I continue to find myself frustrated by lack of understanding of the reach of the War on Terror. I have yet to hear any offical explain the stragety of the war, and unfortunately the Administration has been reluctant to lay it out as they are afraid of being labeled "War Mongers".
He runs off the rails with "War Mongers," but this pretty well captures how I felt first reading through the cycle "General X submits plan" + "Lincoln fails to comment on plan." I'm not talking about battle plans or campaign plans, I'm talking war-winning strategy.
However, it's not entirely a Lincoln thing. Any administration has ample disincentive to "lay it out." Aside from "security" matters, we can count the inhibitors by analyzing the Civil War experience:
* You don't want the public measuring and judging your progress.
* You don't want commit in advance to a multi-election-cycle plan.
* You don't want to relinquish the freedom to make a large number of ad hoc decisions.
* You don't want people analyzing inevitable political tampering with what they perceive as a purely military plan.
* You don't want your political opponents proposing a concrete and better overall plan.

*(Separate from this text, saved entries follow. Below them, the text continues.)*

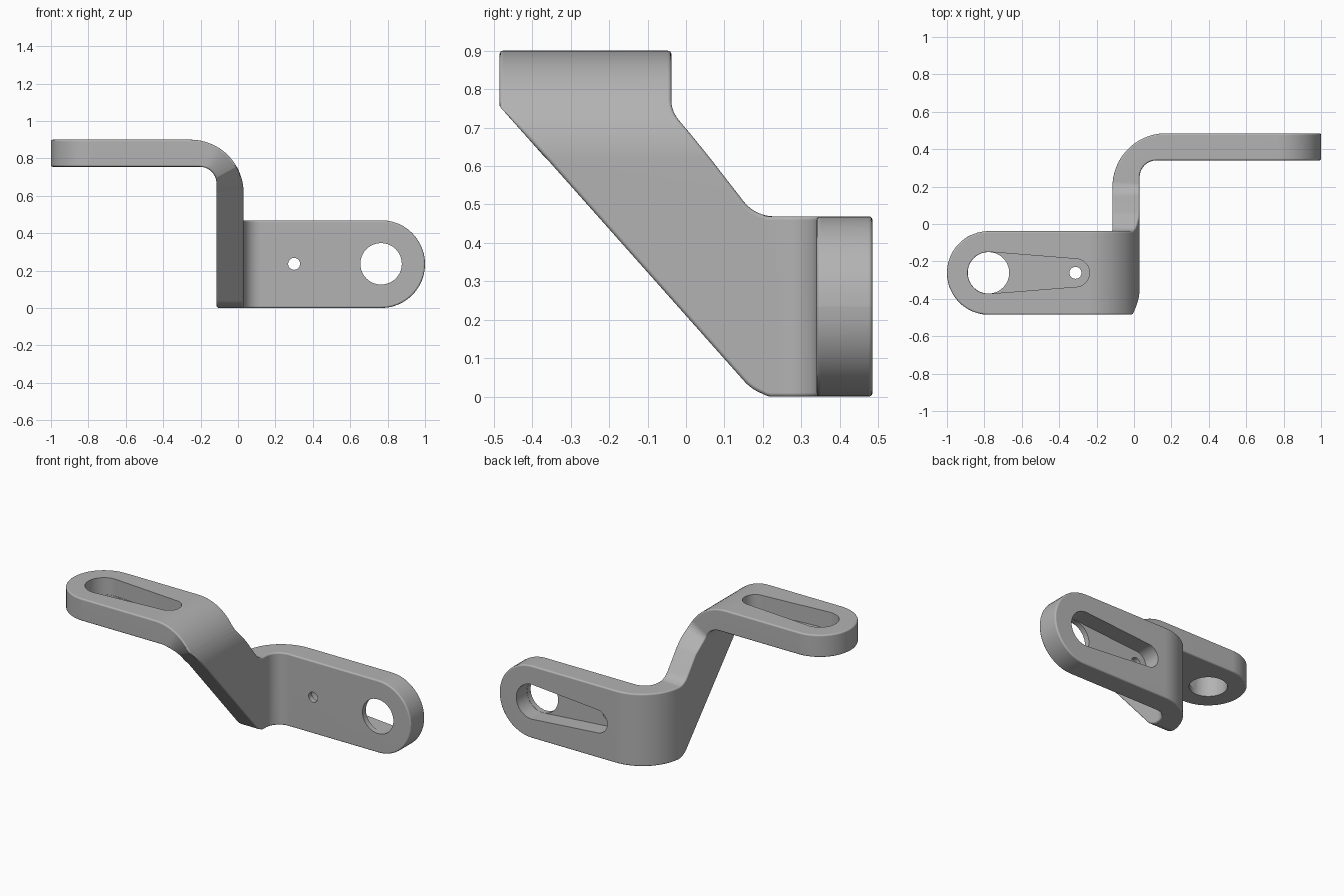
import bpy, bmesh
from math import pi, sin, cos, tan
from mathutils import Vector

cube = bpy.data.objects.get("Cube")
if cube:
    bpy.data.objects.remove(cube)

# Main dimensions
X_IN, X_OUT = -0.115, 0.03        # web thickness
OUTER, INNER = 0.285, 0.09        # bend radii
LEAD = OUTER - INNER - (X_OUT - X_IN)   # straight run before the inner arc
ARC = OUTER * pi / 2
BEND_Z, BEND_Y = 0.615, 0.2       # where the two bends begin
TOP_END = BEND_Z + ARC + X_OUT - OUTER + 1
LOW_END = BEND_Y + ARC + 1 - (X_IN + OUTER)
STEPS = 18

steel = bpy.data.materials.new("plain grey")
steel.use_nodes = True
grey = (0.45, 0.45, 0.45, 1)
steel.diffuse_color = grey
steel.node_tree.nodes["Principled BSDF"].inputs["Base Color"].default_value = grey


def rounded(corners, steps=12):
    """Polygon with each corner replaced by an arc of its own radius."""
    points = []
    for i, (x, y, r) in enumerate(corners):
        p = Vector((x, y))
        a = (Vector(corners[i - 1][:2]) - p).normalized()
        b = (Vector(corners[(i + 1) % len(corners)][:2]) - p).normalized()
        half = a.angle(b) / 2
        centre = p + (a + b).normalized() * r / sin(half)
        start, end = p + a * r / tan(half) - centre, p + b * r / tan(half) - centre
        sweep = start.angle(end)
        for k in range(steps + 1):
            t = k / steps
            points.append(centre + (start * sin((1 - t) * sweep) + end * sin(t * sweep)) / sin(sweep))
    return points


def prism(points, low, high, place):
    """Extrude a 2D outline between two depths, placed by a function."""
    bm = bmesh.new()
    loops = [[bm.verts.new(place(p[0], p[1], d)) for p in points] for d in (low, high)]
    bm.faces.new(loops[0])
    bm.faces.new(loops[1])
    n = len(points)
    for i in range(n):
        j = (i + 1) % n
        bm.faces.new((loops[0][i], loops[0][j], loops[1][j], loops[1][i]))
    bmesh.ops.recalc_face_normals(bm, faces=bm.faces)
    return bm


def make_object(name, bm):
    mesh = bpy.data.meshes.new(name)
    bm.to_mesh(mesh)
    bm.free()
    mesh.materials.append(steel)
    obj = bpy.data.objects.new(name, mesh)
    bpy.context.collection.objects.link(obj)
    return obj


def corner(f, lead, r):
    """Point on a quarter turn: distance along and distance across."""
    q = f * (2 * lead + r * pi / 2)
    a = min(max((q - lead) / r, 0), pi / 2)
    return min(q, lead) + r * sin(a), r * (1 - cos(a)) + max(0, q - lead - r * pi / 2)


def fold(s, t):
    """Fold a flat distance s past the bend start; t is 0 inside, 1 outside."""
    f = min(max(s / ARC, 0), 1)
    ai, ci = corner(f, LEAD, INNER)
    ao, co = corner(f, 0, OUTER)
    thick = X_OUT - X_IN
    along = ai + t * (ao - ai)
    across = (thick + ci) * (1 - t) + co * t
    return along, across + max(0, s - ARC)


# Flat plate with rounded rims
outline = rounded([
    (-0.485, 0.757, 0.01), (0.187, 0, 0.12), (LOW_END, 0, 0.234), (LOW_END, 0.469, 0.234),
    (0.18, 0.469, 0.1), (-0.038, 0.75, 0.1), (-0.038, TOP_END, 0.223), (-0.485, TOP_END, 0.223)])
bm = prism(outline, X_IN, X_OUT, lambda u, v, d: (d, u, v))
bmesh.ops.remove_doubles(bm, verts=bm.verts, dist=0.0005)
rims = [e for e in bm.edges if abs(e.verts[0].co.x - e.verts[1].co.x) < 1e-5]
bmesh.ops.bevel(bm, geom=rims, offset=0.028, segments=4, profile=0.5, affect='EDGES', clamp_overlap=True)

# Slice the plate across both bends
for axis, begin in ((Vector((0, 0, 1)), BEND_Z), (Vector((0, 1, 0)), BEND_Y)):
    for k in range(STEPS + 1):
        bmesh.ops.bisect_plane(bm, geom=bm.verts[:] + bm.edges[:] + bm.faces[:],
                               plane_co=axis * (begin + ARC * k / STEPS), plane_no=axis, dist=1e-5)

# Fold the upper tab to the right and the lower tab to the left
for v in bm.verts:
    x, y, z = v.co
    t = (x - X_IN) / (X_OUT - X_IN)
    if z > BEND_Z:
        along, across = fold(z - BEND_Z, t)
        z, x = BEND_Z + along, X_OUT - across
        if z < 0.755:
            y = max(y, -0.485 + (0.755 - z) * 0.89)
    elif y > BEND_Y:
        along, across = fold(y - BEND_Y, 1 - t)
        y, x = BEND_Y + along, X_IN + across
    v.co = (x, y, z)
bmesh.ops.recalc_face_normals(bm, faces=bm.faces)
bracket = make_object("bent_bracket", bm)


def circle(cx, r, start=0, sweep=2 * pi, n=40):
    return [(cx + r * cos(start + sweep * k / n), r * sin(start + sweep * k / n)) for k in range(n)]


def cut(points, low, high, place):
    cutter = make_object("cutter", prism(points, low, high, place))
    cutter.hide_render = True
    mod = bracket.modifiers.new("cut", 'BOOLEAN')
    mod.operation = 'DIFFERENCE'
    mod.solver = 'EXACT'
    mod.object = cutter
    bpy.context.view_layer.objects.active = bracket
    bpy.ops.object.modifier_apply(modifier=mod.name)
    bpy.data.objects.remove(cutter)


# Tapered pocket, large hole and small hole in each tab
SPAN, BIG, TAIL, PIN = 0.465, 0.112, 0.075, 0.032
pocket = circle(0, BIG, pi / 2, pi, 24) + [(0, -BIG)] + circle(SPAN, TAIL, -pi / 2, pi, 24) + [(SPAN, TAIL)]
tabs = ((0.9, lambda a, b, d: (-0.778 + a, -0.261 + b, d)),
        (0.485, lambda a, b, d: (0.765 - a, d, 0.236 + b)))
for face, place in tabs:
    floor = face - 0.11
    cut(pocket, floor, face + 0.1, place)
    cut(circle(0, BIG * 0.99), face - 0.25, floor + 0.01, place)
    cut(circle(SPAN, PIN, n=24), face - 0.25, floor + 0.01, place)

# Smooth shading with crisp pocket edges
bpy.ops.object.select_all(action='DESELECT')
bracket.select_set(True)
bpy.context.view_layer.objects.active = bracket
bpy.ops.object.shade_smooth_by_angle(angle=pi / 6)
normals = bracket.modifiers.new("even_normals", 'WEIGHTED_NORMAL')
normals.keep_sharp = True
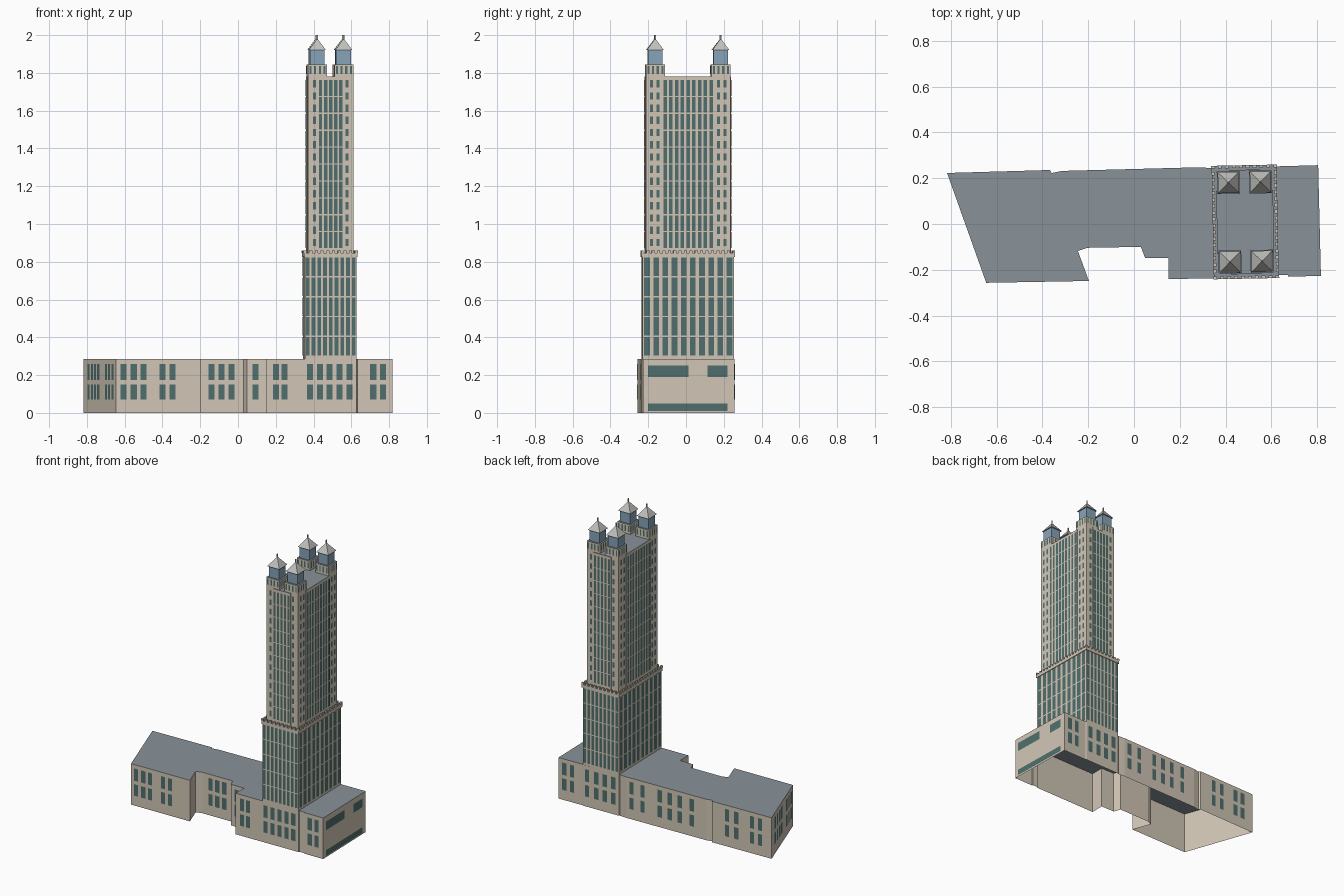
import bpy, bmesh
from mathutils import Matrix, Vector

if "Cube" in bpy.data.objects:
    bpy.data.objects.remove(bpy.data.objects["Cube"])


def mat(name, c):
    m = bpy.data.materials.new(name)
    m.diffuse_color = (*c, 1)
    m.use_nodes = True
    m.node_tree.nodes["Principled BSDF"].inputs["Base Color"].default_value = m.diffuse_color
    return m


STONE = mat("stone", (0.64, 0.57, 0.47))
ROOF = mat("roof_grey", (0.25, 0.29, 0.32))
GLASS = mat("window_glass", (0.08, 0.16, 0.155))
BLUE = mat("lantern_glass", (0.24, 0.37, 0.48))
METAL = mat("spire_metal", (0.52, 0.52, 0.50))

# The tower stands slightly turned, off to the right of the podium
TOWER = Matrix.Translation((0.486, 0.009, 0)) @ Matrix.Rotation(0.02, 4, 'Z')
WORLD = Matrix.Identity(4)


def finish(bm, name, mats, frame):
    me = bpy.data.meshes.new(name)
    bm.to_mesh(me)
    bm.free()
    for m in mats:
        me.materials.append(m)
    ob = bpy.data.objects.new(name, me)
    ob.matrix_world = frame
    bpy.context.collection.objects.link(ob)
    return ob


def add_prism(bm, pts, z0, z1, bottom=False):
    """Extruded outline (counter-clockwise); top face uses slot 1."""
    lo = [bm.verts.new((x, y, z0)) for x, y in pts]
    hi = [bm.verts.new((x, y, z1)) for x, y in pts]
    n = len(pts)
    for i in range(n):
        j = (i + 1) % n
        bm.faces.new((lo[i], lo[j], hi[j], hi[i]))
    bm.faces.new(hi).material_index = 1
    if bottom:
        bm.faces.new(lo[::-1])


def rect(cx, cy, hx, hy):
    return [(cx - hx, cy - hy), (cx + hx, cy - hy), (cx + hx, cy + hy), (cx - hx, cy + hy)]


def block(name, outlines, z0, z1, mats, frame=TOWER, bottom=False):
    bm = bmesh.new()
    for pts in outlines:
        add_prism(bm, pts, z0, z1, bottom)
    return finish(bm, name, mats, frame)


def panes(bm, a, b, centres, w, rows):
    """Window panes just proud of wall a-b; centres are fractions along it."""
    a, b = Vector(a), Vector(b)
    d = (b - a).normalized()
    off = Vector((d.y, -d.x)) * 0.002
    for t in centres:
        c = a.lerp(b, t) + off
        p, q = c - d * w / 2, c + d * w / 2
        for z0, z1 in rows:
            bm.faces.new([bm.verts.new(v) for v in
                          ((*p, z0), (*q, z0), (*q, z1), (*p, z1))])


def even(n):
    return [(i + 0.5) / n for i in range(n)]


def rows(z0, z1, n, gap):
    s = (z1 - z0) / n
    return [(z0 + i * s + gap / 2, z0 + (i + 1) * s - gap / 2) for i in range(n)]


def sides(pts):
    return [(pts[i], pts[(i + 1) % 4]) for i in range(4)]


# Podium, open underneath
outline = [(-.646, -.257), (-.197, -.249), (-.245, -.118), (-.205, -.104), (.03, -.10),
           (.048, -.148), (.15, -.148), (.15, -.241), (.354, -.237), (.628, -.231),
           (.632, -.224), (.672, -.223), (.673, -.230), (.817, -.227), (.805, .257),
           (.624, .252), (.618, .255), (.344, .249), (.338, .244), (.288, .248),
           (-.315, .232), (-.36, .223), (-.367, .236), (-.817, .223)]
block("podium", [outline], 0, 0.286, [STONE, ROOF], WORLD)

# Podium windows: wall start index, x positions
bm = bmesh.new()
two_rows = [(0.07, 0.15), (0.175, 0.26)]
for i, xs in [(0, (-.607, -.552, -.50, -.40, -.347)), (3, (-.14, -.088, -.034)),
              (5, (.093,)), (7, (.20, .247)), (8, (.38, .433, .485, .538, .59)),
              (12, (.716, .767)), (14, (.76, .70)), (16, (.585, .515, .45, .385)),
              (19, (.247, .163, .033, -.044, -.12, -.21)), (22, (-.48, -.55, -.67, -.73)),
              (23, (-.79, -.772, -.755, -.738, -.697, -.68, -.663))]:
    a, b = outline[i], outline[(i + 1) % len(outline)]
    panes(bm, a, b, [(x - a[0]) / (b[0] - a[0]) for x in xs], 0.032, two_rows)
# Wide openings on the right end
a, b = outline[13], outline[14]
for y0, y1, z0, z1 in [(-.2, .013, .19, .25), (.115, .22, .19, .25), (-.2, .22, .01, .05)]:
    t = ((y0 + y1) / 2 - a[1]) / (b[1] - a[1])
    panes(bm, a, b, [t], y1 - y0, [(z0, z1)])
finish(bm, "podium_windows", [GLASS], WORLD)

# Lower tower shaft with full-height window strips
shaft = rect(0, 0, 0.137, 0.243)
block("lower_tower", [shaft], 0.286, 0.825, [STONE, ROOF])
bm = bmesh.new()
for k, (a, b) in enumerate(sides(shaft)):
    n, w = (9, 0.019) if k % 2 == 0 else (10, 0.030)
    panes(bm, a, b, even(n), w, rows(0.30, 0.825, 5, 0.007))
finish(bm, "lower_tower_windows", [GLASS], TOWER)

# Setback cornice with a row of small merlons
block("cornice", [rect(0, 0, 0.142, 0.248)], 0.825, 0.846, [STONE, ROOF], bottom=True)
teeth = []
for s in (-1, 1):
    teeth += [rect(-0.136 + 0.272 * i / 9, s * 0.242, 0.008, 0.006) for i in range(10)]
    teeth += [rect(s * 0.136, -0.242 + 0.484 * i / 17, 0.006, 0.008) for i in range(1, 17)]
block("merlons", teeth, 0.846, 0.86, [STONE, STONE])

# Upper tower: cross-shaped centre bays between four corner turrets
long_bay, short_bay = rect(0, 0, 0.124, 0.137), rect(0, 0, 0.067, 0.228)
plan = [(-.067, -.228), (.067, -.228), (.067, -.137), (.124, -.137), (.124, .137), (.067, .137),
        (.067, .228), (-.067, .228), (-.067, .137), (-.124, .137), (-.124, -.137), (-.067, -.137)]
block("upper_tower_bays", [plan], 0.846, 1.78, [STONE, ROOF])
corners = [(sx * 0.07, sy * 0.1735) for sx in (-1, 1) for sy in (-1, 1)]
block("corner_turrets", [rect(x, y, 0.05, 0.05) for x, y in corners], 0.846, 1.845, [STONE, ROOF])

bm = bmesh.new()
for k in range(4):
    bay, n = (short_bay, 5) if k % 2 == 0 else (long_bay, 9)
    a, b = sides(bay)[k]
    panes(bm, a, b, even(n), 0.018, rows(0.87, 1.765, 10, 0.006))
finish(bm, "centre_bay_windows", [GLASS], TOWER)

bm = bmesh.new()
small = rows(0.87, 1.775, 14, 0.026)
for x, y in corners:
    for k, (a, b) in enumerate(sides(rect(x, y, 0.05, 0.05))):
        # crown slits run all round; shaft windows only on outward faces
        panes(bm, a, b, even(4), 0.011, [(1.795, 1.837)])
        outward = ((0, -1), (1, 0), (0, 1), (-1, 0))[k]
        if outward[0] * x + outward[1] * y > 0:
            if k % 2:
                s = 1 if y > 0 else -1
                ts = [(p - a[1]) / (b[1] - a[1]) for p in (s * 0.160, s * 0.194)]
            else:
                s = 1 if x > 0 else -1
                ts = [(s * 0.086 - a[0]) / (b[0] - a[0])]
            panes(bm, a, b, ts, 0.016, small)
finish(bm, "turret_windows", [GLASS], TOWER)

# Glazed lanterns with pyramid roofs and finials
block("lanterns", [rect(x, y, 0.038, 0.038) for x, y in corners], 1.845, 1.922, [BLUE, BLUE])
bm = bmesh.new()
for x, y in corners:
    base = [bm.verts.new((*p, 1.92)) for p in rect(x, y, 0.046, 0.046)]
    tip = bm.verts.new((x, y, 1.982))
    bm.faces.new(base[::-1])
    for i in range(4):
        bm.faces.new((base[i], base[(i + 1) % 4], tip))
finish(bm, "lantern_roofs", [METAL], TOWER)
block("finials", [rect(x, y, 0.003, 0.003) for x, y in corners], 1.97, 2.0, [METAL, METAL])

* You don't want your generals managing you by holding results hostage to men, supplies, etc.
* You don't want anything that smacks of timetable - not in any form, direct or implied, ever.
Those are seven unlucky breaks for national strategists.
Lincoln's aversion to strategy was a function of his political sense.